(Source texts of formatted documents)

*** Block opens ***

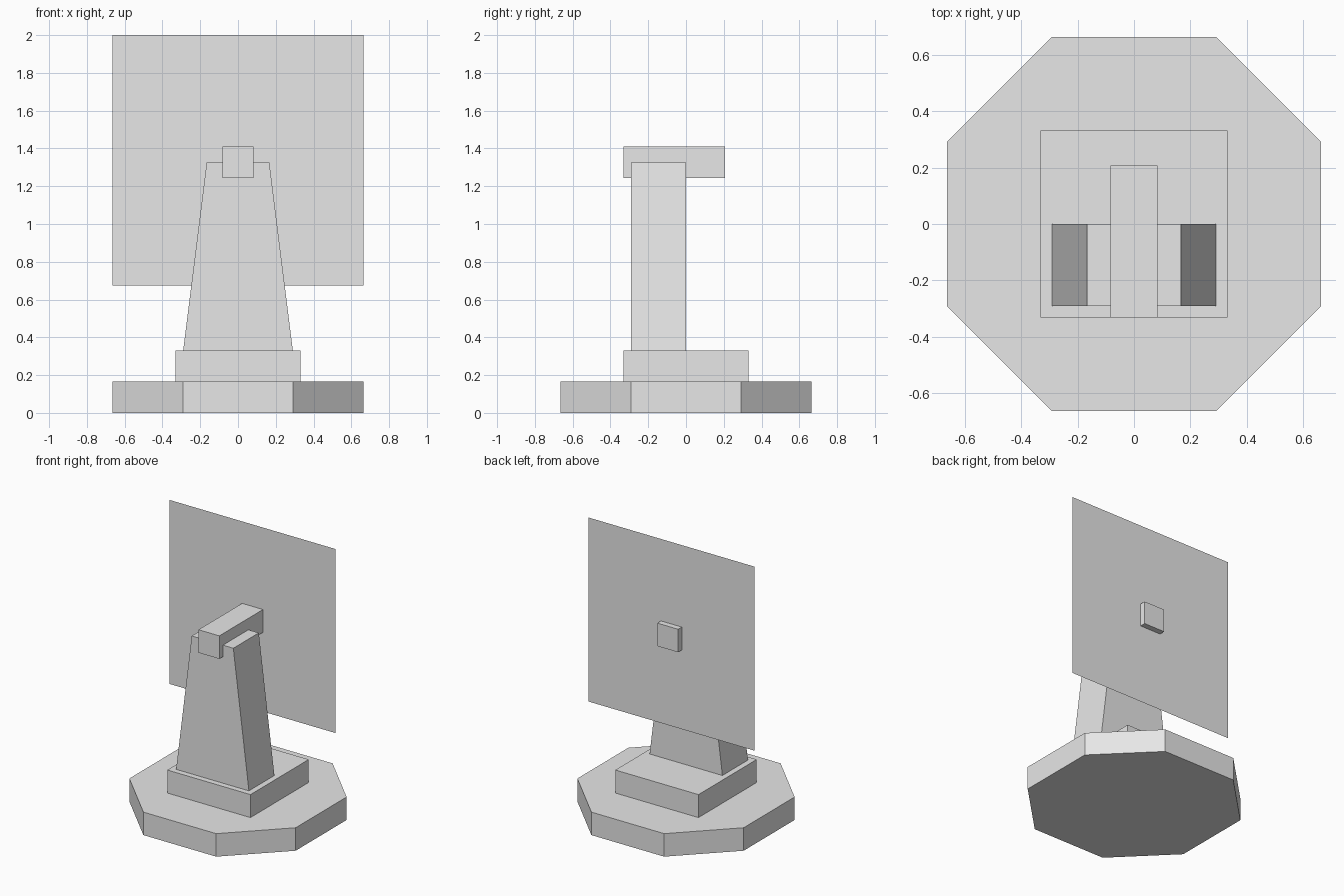
import bpy
import bmesh

cube = bpy.data.objects.get("Cube")
if cube:
    bpy.data.objects.remove(cube, do_unlink=True)

grey = bpy.data.materials.new("light grey")
grey.use_nodes = True
grey.diffuse_color = (0.8, 0.8, 0.8, 1)
grey.node_tree.nodes["Principled BSDF"].inputs["Base Color"].default_value = (0.8, 0.8, 0.8, 1)


def extrude_profile(name, points, offset=None):
    """Make one flat face from the points, and extrude it by the offset if given."""
    bm = bmesh.new()
    face = bm.faces.new([bm.verts.new(p) for p in points])
    if offset:
        result = bmesh.ops.extrude_face_region(bm, geom=[face], use_keep_orig=True)
        verts = [g for g in result["geom"] if isinstance(g, bmesh.types.BMVert)]
        bmesh.ops.translate(bm, verts=verts, vec=offset)
        bmesh.ops.recalc_face_normals(bm, faces=bm.faces)
    mesh = bpy.data.meshes.new(name)
    bm.to_mesh(mesh)
    bm.free()
    mesh.materials.append(grey)
    obj = bpy.data.objects.new(name, mesh)
    bpy.context.collection.objects.link(obj)
    return obj


def upright(y, bottom, top, half_bottom, half_top):
    """Corners of an upright trapezoid that faces the front."""
    return [(-half_bottom, y, bottom), (half_bottom, y, bottom),
            (half_top, y, top), (-half_top, y, top)]


UNIT = 0.0829        # module that the parts are sized by
R = 8 * UNIT         # half width of base and panel
C = 3.5 * UNIT       # half length of the base's straight sides

# Eight-sided base
octagon = [(C, -R), (R, -C), (R, C), (C, R), (-C, R), (-R, C), (-R, -C), (-C, -R)]
extrude_profile("base", [(x, y, 0) for x, y in octagon], (0, 0, 2 * UNIT))

# Square plinth
P = 4 * UNIT
extrude_profile("plinth", [(-P, -P, 2 * UNIT), (P, -P, 2 * UNIT),
                           (P, P, 2 * UNIT), (-P, P, 2 * UNIT)], (0, 0, 2 * UNIT))

# Tapered column on the front half of the plinth
extrude_profile("column", upright(-C, 4 * UNIT, 16 * UNIT, C, 2 * UNIT), (0, C, 0))

# Axle from front to back through the column head and the panel
extrude_profile("axle", upright(-P, 15 * UNIT, 17 * UNIT, UNIT, UNIT), (0, 6.5 * UNIT, 0))

# Thin square panel
extrude_profile("panel", upright(2 * UNIT, 2 - 2 * R, 2, R, R))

*** Block closes ***

• _Exercise aim_
Looking at the data above, show all lines where the word "objects" occurs.

• _Exercise result_
cube = bpy.data.objects.get("Cube")
    bpy.data.objects.remove(cube, do_unlink=True)
    obj = bpy.data.objects.new(name, mesh)
    bpy.context.collection.objects.link(obj)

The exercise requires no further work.